Unexpectedly, we now have a sequel dropping in 2024 and I’m curious to see whether or not it will actually improve on the solid foundations of its predecessor, or whether it will just be more of the same.

Many thanks to the publishers for the review code.

As with its predecessor, Hidden Through Time 2‘s main focus is the single player campaign, this time focusing on four unique time periods for you to choose from. Your choice of preference will be up to you, but the general format is essentially the same regardless of choice. As a fan of Ancient Greek history, I opted for that one first as I was excited to see all the Greek architecture inhabited by Zeus and his fellow Gods.

The first level in each time period is pretty straightforward, presenting you with a very small diorama for you to explore, containing around half a dozen things or so for you to find. This could be people, instruments, animals, trees, or just random objects. Finding them tends to be tricky as the game will usually place them in places that make it hard to see with the naked eye. Possibly that person you need to find is standing behind a tree, or that object has a very similar colour scheme to its surroundings, or perhaps you need to use your x-ray vision to look inside buildings or containers to find what you need. They’re usually pretty well hidden, even in the earlier stages, but the game will provide a useful clue to help narrow your search down a bit. Unlike the original game, these clues are far less obtuse and make them a real asset to aid your hunt.


And that’s not the only refinement either, as the smaller scale of the stages feels like a breath of fresh air when compared to the overwhelming scenes of the the first title. There’s still a decent amount of challenge available for hidden object enthusiasts, but it manages to achieve that result without being obnoxious; even the later stages are far less crowded in comparison to the ones in the original.

Which really sums up the game as a whole, in honesty. On a surface level, the game really isn’t all that different from its predecessor: it’s still largely the same experience, but just far better. Even the visuals, which are still largely the same, feel slightly more dynamic and cutesy than before. Perhaps its due to that aforementioned lack of clutter, but everything seems far nicer to look at too, There’s even a reality shifting mode that changes the time of day or whether of the diorama, which is a cute effect, even if it adds very little to the gameplay; even though only some objects can be found in certain ‘realities’, they’re clearly labelled making it essentially a non issue.


The level creator still exists too, now known as Architect 2.0, and it still offers quite a range of objects for you to utilise when building your levels. It has a pretty minimal tutorial, but a lot of it is also pretty intuitive and doesn’t require all that much explanation either. It’s always fun to mess around with these modes, but it will no doubt only appeal to those creative types.

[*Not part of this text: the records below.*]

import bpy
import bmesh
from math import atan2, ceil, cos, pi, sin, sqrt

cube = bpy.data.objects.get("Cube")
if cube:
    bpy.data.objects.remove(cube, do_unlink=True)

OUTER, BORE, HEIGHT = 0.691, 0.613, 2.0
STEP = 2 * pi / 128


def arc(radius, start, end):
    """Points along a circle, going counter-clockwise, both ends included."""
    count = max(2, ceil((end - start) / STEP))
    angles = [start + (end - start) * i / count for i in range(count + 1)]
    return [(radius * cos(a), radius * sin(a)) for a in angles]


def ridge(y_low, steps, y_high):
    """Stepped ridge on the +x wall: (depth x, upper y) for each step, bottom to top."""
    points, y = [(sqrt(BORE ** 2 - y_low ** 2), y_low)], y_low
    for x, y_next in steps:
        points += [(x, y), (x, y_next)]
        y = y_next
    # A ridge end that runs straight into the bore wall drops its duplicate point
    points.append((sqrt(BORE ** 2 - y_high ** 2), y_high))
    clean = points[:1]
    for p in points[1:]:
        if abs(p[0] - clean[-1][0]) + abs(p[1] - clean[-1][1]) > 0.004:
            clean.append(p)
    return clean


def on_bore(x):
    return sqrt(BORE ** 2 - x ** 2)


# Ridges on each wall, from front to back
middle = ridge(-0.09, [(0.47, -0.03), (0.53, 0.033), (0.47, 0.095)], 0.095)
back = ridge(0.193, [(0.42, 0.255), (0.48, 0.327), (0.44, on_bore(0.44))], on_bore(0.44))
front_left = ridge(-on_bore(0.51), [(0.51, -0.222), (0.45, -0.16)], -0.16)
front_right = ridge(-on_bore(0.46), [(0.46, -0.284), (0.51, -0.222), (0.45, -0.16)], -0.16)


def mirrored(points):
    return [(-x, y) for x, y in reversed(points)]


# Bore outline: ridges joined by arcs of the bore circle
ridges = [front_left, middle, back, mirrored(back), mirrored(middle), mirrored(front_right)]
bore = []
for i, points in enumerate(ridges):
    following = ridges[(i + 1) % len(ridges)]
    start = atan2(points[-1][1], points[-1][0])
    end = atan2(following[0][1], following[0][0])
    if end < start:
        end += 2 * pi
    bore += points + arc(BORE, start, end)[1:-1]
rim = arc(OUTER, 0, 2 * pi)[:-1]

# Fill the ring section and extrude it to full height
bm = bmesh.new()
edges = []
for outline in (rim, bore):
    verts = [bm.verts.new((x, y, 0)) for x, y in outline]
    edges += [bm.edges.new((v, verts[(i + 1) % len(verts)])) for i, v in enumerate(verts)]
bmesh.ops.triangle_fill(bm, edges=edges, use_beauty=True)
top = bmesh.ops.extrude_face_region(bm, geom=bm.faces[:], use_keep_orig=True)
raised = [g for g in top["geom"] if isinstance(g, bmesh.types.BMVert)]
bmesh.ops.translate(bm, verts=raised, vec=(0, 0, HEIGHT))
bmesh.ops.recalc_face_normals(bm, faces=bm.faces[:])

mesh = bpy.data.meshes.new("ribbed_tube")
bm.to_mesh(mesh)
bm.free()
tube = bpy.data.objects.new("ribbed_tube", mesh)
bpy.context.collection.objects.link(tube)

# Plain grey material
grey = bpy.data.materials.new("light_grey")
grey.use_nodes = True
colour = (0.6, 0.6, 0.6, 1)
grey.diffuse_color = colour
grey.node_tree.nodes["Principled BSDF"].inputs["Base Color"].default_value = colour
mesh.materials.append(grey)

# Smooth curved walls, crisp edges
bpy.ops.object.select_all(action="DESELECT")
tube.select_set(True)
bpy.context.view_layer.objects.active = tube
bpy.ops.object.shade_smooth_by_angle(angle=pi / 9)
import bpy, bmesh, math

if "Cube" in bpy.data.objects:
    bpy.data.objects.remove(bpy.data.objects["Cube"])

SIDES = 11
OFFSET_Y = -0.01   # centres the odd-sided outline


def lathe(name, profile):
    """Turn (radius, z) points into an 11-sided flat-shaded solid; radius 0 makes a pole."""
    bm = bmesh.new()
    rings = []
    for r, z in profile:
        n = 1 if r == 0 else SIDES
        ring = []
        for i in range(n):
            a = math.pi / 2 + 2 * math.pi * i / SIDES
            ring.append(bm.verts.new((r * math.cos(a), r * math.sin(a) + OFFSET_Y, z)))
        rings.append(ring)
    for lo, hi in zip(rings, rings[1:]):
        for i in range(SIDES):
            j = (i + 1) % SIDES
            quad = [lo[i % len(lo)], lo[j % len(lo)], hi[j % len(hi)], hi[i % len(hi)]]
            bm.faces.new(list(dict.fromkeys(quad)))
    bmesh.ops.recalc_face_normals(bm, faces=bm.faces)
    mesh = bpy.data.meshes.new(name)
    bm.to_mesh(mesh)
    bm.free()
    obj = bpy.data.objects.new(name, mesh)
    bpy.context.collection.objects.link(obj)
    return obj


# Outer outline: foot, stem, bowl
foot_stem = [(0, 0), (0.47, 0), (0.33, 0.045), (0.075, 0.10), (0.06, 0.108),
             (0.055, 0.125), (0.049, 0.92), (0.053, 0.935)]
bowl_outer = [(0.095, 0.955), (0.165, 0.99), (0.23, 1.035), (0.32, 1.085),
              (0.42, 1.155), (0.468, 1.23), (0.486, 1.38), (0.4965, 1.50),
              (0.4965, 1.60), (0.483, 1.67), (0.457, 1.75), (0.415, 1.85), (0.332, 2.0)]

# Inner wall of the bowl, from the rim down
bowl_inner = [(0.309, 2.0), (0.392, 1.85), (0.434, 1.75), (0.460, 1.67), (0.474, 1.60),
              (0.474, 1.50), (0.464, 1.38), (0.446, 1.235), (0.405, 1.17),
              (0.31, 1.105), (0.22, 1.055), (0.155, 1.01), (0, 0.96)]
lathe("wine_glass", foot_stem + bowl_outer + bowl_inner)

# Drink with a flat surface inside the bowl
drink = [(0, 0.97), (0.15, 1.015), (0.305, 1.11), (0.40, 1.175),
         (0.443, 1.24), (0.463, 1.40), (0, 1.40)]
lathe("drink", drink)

Finding user content is also pretty straightforward, even if the actual creations tend to be a little hit and miss (as is the case with most user-created content!). There are some that are simple and clean, but many are messy and obtuse. Finding stages of high quality are usually hard to find, but I’m still happy that you can share and create your own levels regardless. 

Hidden Through Time 2: Myths & Magic isn’t a massive shift from the first game, instead opting to refine and improve on an existing formula, but this makes the game far more enjoyable as a result. Whilst it probably won’t appeal to many people who aren’t interested in hidden object hunting, it’s still a choice for those who are.